Contesting Intra-Family Adoption
There are many steps and tests required by law in contested adoption proceedings. These can mainly be found in the Louisiana Children’s Code, with which our firm is very familiar. The Louisiana Children’s Code was drafted to combine all the laws affecting juvenile court jurisdiction, resolve ambiguities, reconcile conflicting laws, ensure that statutory law accurately reflects settled case law and provide a single code containing procedural and substantive laws affecting juveniles.
Some interesting concepts are articulated in these cases and may be useful in your case too:
- When a stepparent or parent with custody fails to cooperate with the natural father’s attempts to visit and communicate with the child, then the father may demonstrate “just cause” for failing to visit or communicate with the child for purposes of the statute governing intra-family adoption. In re Puckett, 137 So.3d 1264 (La.App. 2 Cir. 4/17/14).
- A parent’s incarceration is not just cause for failing to pay child support or communicate with the child, as would preclude intra-family adoption without such parent’s consent. In re Fleming, 817 So.2d 371 (La.App. 5 Cir. 4/30/02).
- Imprisonment of natural father was insufficient justification for natural father’s failure to support and communicate with his child, and natural father’s consent was not necessary for child’s adoption by stepfather. In re Adoption of Broussard, 469 So.2d 454 (La.App. 3 Cir. 1985).
- Party petitioning court for adoption carries burden of proving that parent’s consent is not required under law by clear and convincing evidence; once prima facie case is proven, burden of proof shifts to non-consenting parent to show that his failure to visit children or to comply with child support order was due to factors beyond his control.
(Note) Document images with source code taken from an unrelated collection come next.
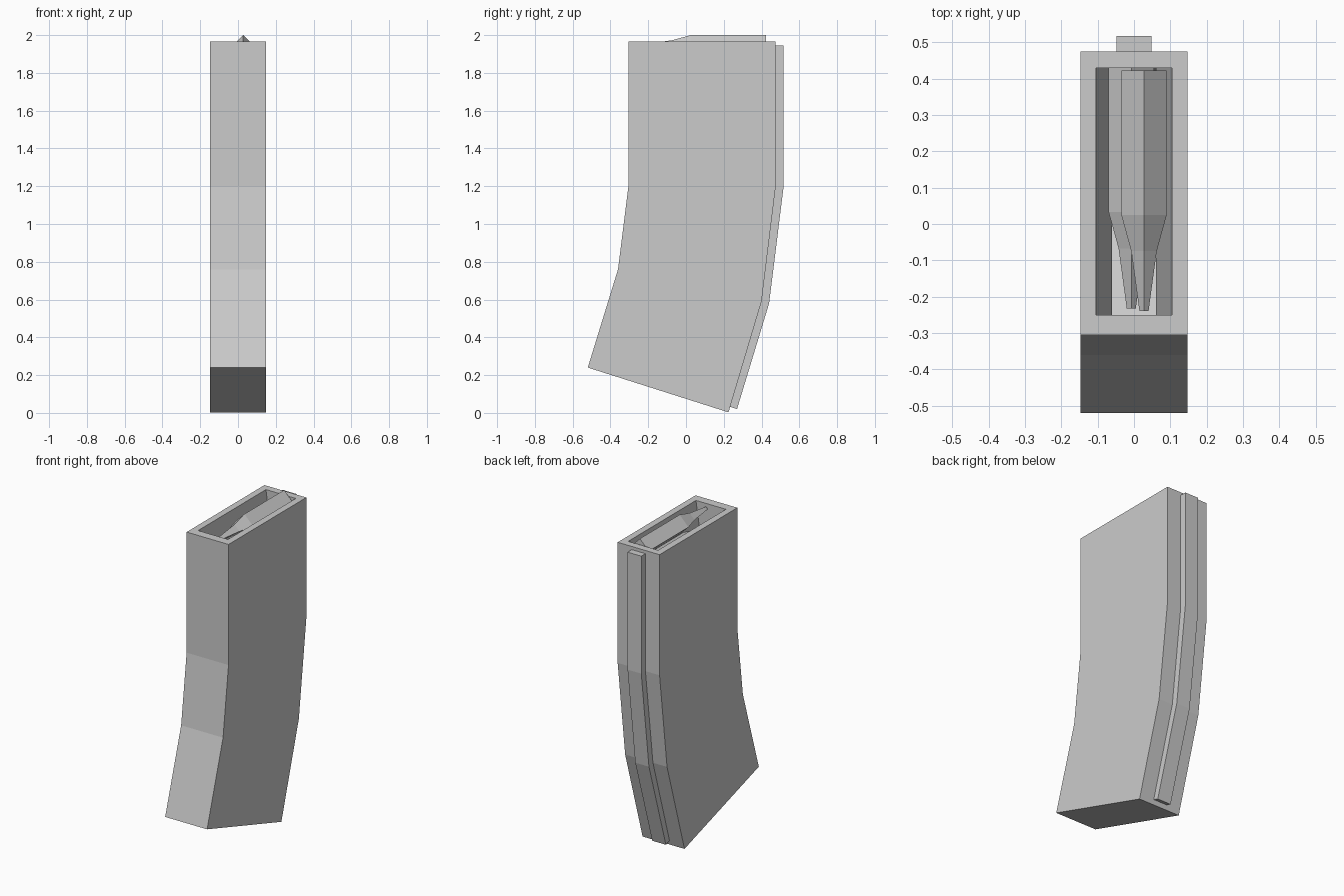
import bpy, bmesh

if "Cube" in bpy.data.objects:
    bpy.data.objects.remove(bpy.data.objects["Cube"])

def finish(bm, name):
    bmesh.ops.recalc_face_normals(bm, faces=bm.faces)
    me = bpy.data.meshes.new(name)
    bm.to_mesh(me)
    bm.free()
    ob = bpy.data.objects.new(name, me)
    bpy.context.collection.objects.link(ob)
    return ob

def loft(bm, rings):
    """Join equal closed loops of points with quads; returns the vertex loops."""
    loops = [[bm.verts.new(p) for p in r] for r in rings]
    for a, b in zip(loops, loops[1:]):
        n = len(a)
        for i in range(n):
            j = (i + 1) % n
            bm.faces.new((a[i], a[j], b[j], b[i]))
    return loops

def rect(hx, y0, y1, z0, z1):
    """Loop around a box section, front edge at z0, back edge at z1."""
    return [(-hx, y0, z0), (hx, y0, z0), (hx, y1, z1), (-hx, y1, z1)]

# curved magazine body: outer sections bottom to top, rim, tapered inner walls
bm = bmesh.new()
loops = loft(bm, [
    rect(0.147, -0.52, 0.225, 0.24, 0.003),
    rect(0.147, -0.36, 0.40, 0.76, 0.59),
    rect(0.147, -0.305, 0.475, 1.2, 1.2),
    rect(0.147, -0.305, 0.475, 1.965, 1.965),
    rect(0.105, -0.25, 0.43, 1.965, 1.965),
    rect(0.06, -0.25, 0.43, 1.66, 1.66),
])
bm.faces.new(loops[0][::-1])
finish(bm, "magazine_body")

# raised rib down the back
bm = bmesh.new()
loops = loft(bm, [
    rect(0.048, 0.225, 0.27, 0.035, 0.02),
    rect(0.048, 0.39, 0.44, 0.60, 0.58),
    rect(0.048, 0.465, 0.517, 1.2, 1.2),
    rect(0.048, 0.465, 0.517, 1.945, 1.945),
])
bm.faces.new(loops[0][::-1])
bm.faces.new(loops[-1])
finish(bm, "back_rib")

# four-sided cartridges, staggered left and right
def cartridge(name, cx, cz, dy):
    bm = bmesh.new()
    profile = [(0.423, 0.0625), (0.025, 0.0625), (-0.075, 0.035), (-0.24, 0.0125)]
    loops = loft(bm, [[(cx, y + dy, cz + r), (cx + r, y + dy, cz),
                       (cx, y + dy, cz - r), (cx - r, y + dy, cz)]
                      for y, r in profile])
    bm.faces.new(loops[0])
    bm.faces.new(loops[-1])
    finish(bm, name)

cartridge("top_cartridge", 0.0275, 1.9375, 0.0)
cartridge("lower_cartridge", -0.0075, 1.84, 0.008)
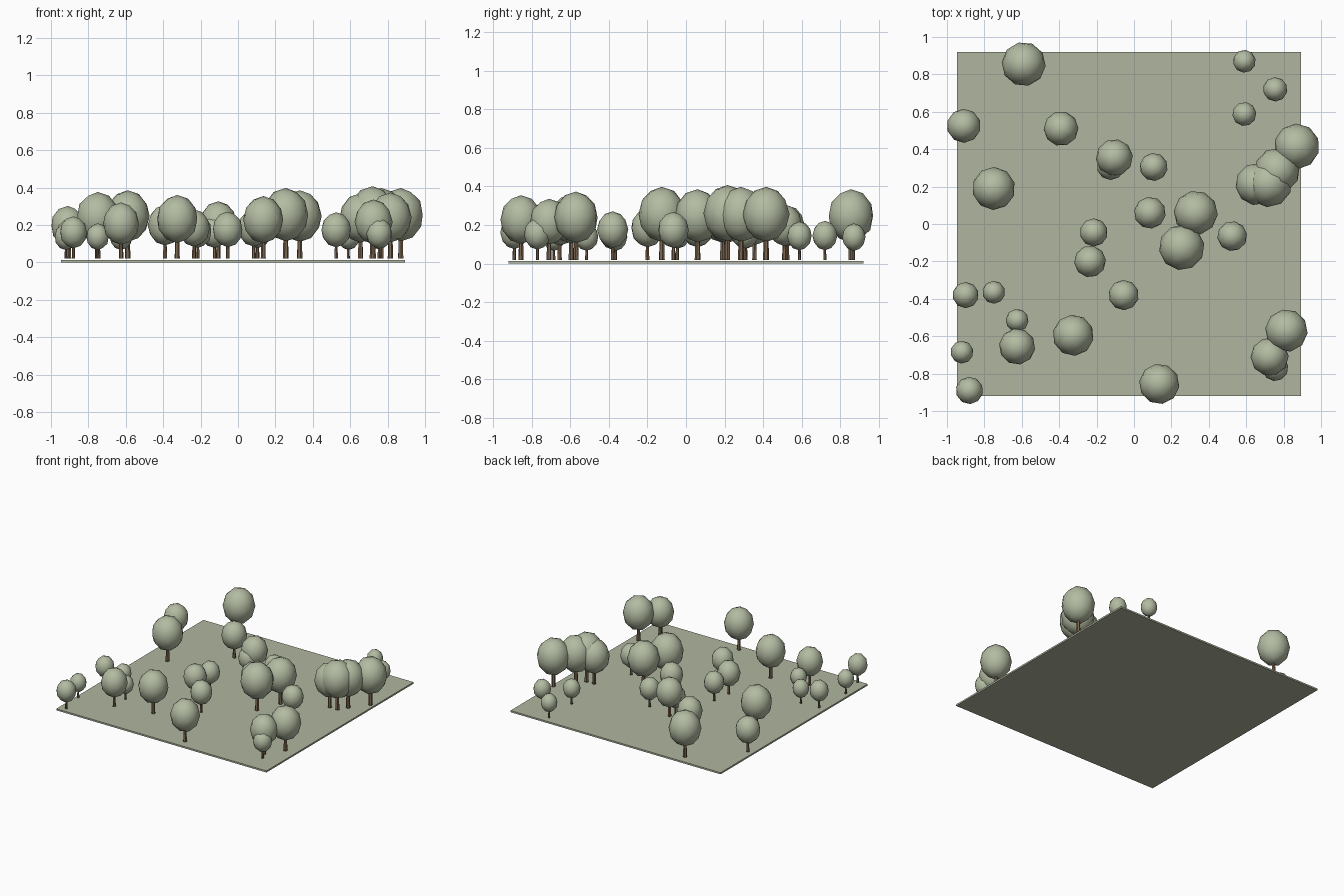
import bpy, bmesh, random
from mathutils import Matrix

if "Cube" in bpy.data.objects:
    bpy.data.objects.remove(bpy.data.objects["Cube"])

random.seed(4)


def material(name, rgb):
    m = bpy.data.materials.new(name)
    m.diffuse_color = (*rgb, 1)
    m.use_nodes = True
    m.node_tree.nodes["Principled BSDF"].inputs["Base Color"].default_value = m.diffuse_color
    return m


leaf = material("pale leaf green", (0.45, 0.50, 0.36))
grass = material("pale grass green", (0.43, 0.47, 0.345))
bark = material("bark brown", (0.20, 0.135, 0.08))


def make(name, bm, mat, smooth=False):
    me = bpy.data.meshes.new(name)
    bm.to_mesh(me)
    bm.free()
    me.materials.append(mat)
    for p in me.polygons:
        p.use_smooth = smooth
    ob = bpy.data.objects.new(name, me)
    bpy.context.collection.objects.link(ob)
    return ob


# Thin square ground plate
bm = bmesh.new()
bmesh.ops.create_cube(bm, size=1, matrix=Matrix.Translation((-0.027, 0, 0.0065))
                      @ Matrix.Diagonal((1.84, 1.84, 0.013, 1)))
make("ground_plate", bm, grass)

# Each tree: x, y, crown radius; every other size scales with the radius
BASE = 0.02
trees = [
    (-.59, .855, .118), (-.91, .525, .091), (-.75, .19, .115), (-.39, .51, .093),
    (-.105, .355, .099), (-.125, .31, .075), (.105, .305, .075), (-.215, -.045, .075),
    (-.235, -.20, .085), (.085, .06, .085), (.33, .06, .118), (.255, -.125, .122),
    (.525, -.065, .08), (-.055, -.38, .081), (-.325, -.595, .11), (-.625, -.655, .097),
    (-.625, -.515, .061), (-.75, -.365, .061), (-.90, -.38, .07), (-.92, -.685, .061),
    (-.88, -.89, .073), (.135, -.855, .108), (.815, -.57, .114), (.725, -.71, .102),
    (.755, -.77, .07), (.59, .87, .061), (.755, .72, .065), (.59, .588, .064),
    (.87, .415, .122), (.765, .285, .122), (.655, .213, .113), (.72, .215, .125),
]

for i, (x, y, r) in enumerate(trees):
    turn = Matrix.Rotation(random.uniform(0, 6.28), 4, 'Z')
    # Tapered trunk reaching into the crown
    h = 1.3 * r
    bm = bmesh.new()
    bmesh.ops.create_cone(bm, cap_ends=True, segments=6, radius1=0.13 * r, radius2=0.09 * r,
                          depth=h, matrix=Matrix.Translation((x, y, BASE + h / 2)) @ turn)
    make(f"trunk_{i + 1}", bm, bark)
    # Slightly tall rounded crown
    bm = bmesh.new()
    bmesh.ops.create_icosphere(bm, subdivisions=2, radius=1,
                               matrix=Matrix.Translation((x, y, BASE + 1.93 * r)) @ turn
                               @ Matrix.Diagonal((r, r, 1.17 * r, 1)))
    make(f"crown_{i + 1}", bm, leaf, smooth=True)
La. Ch.C. art. 1245; In re R.A.L., 323 So. 3d 1006 (La. App. 2 Cir. 7/14/21).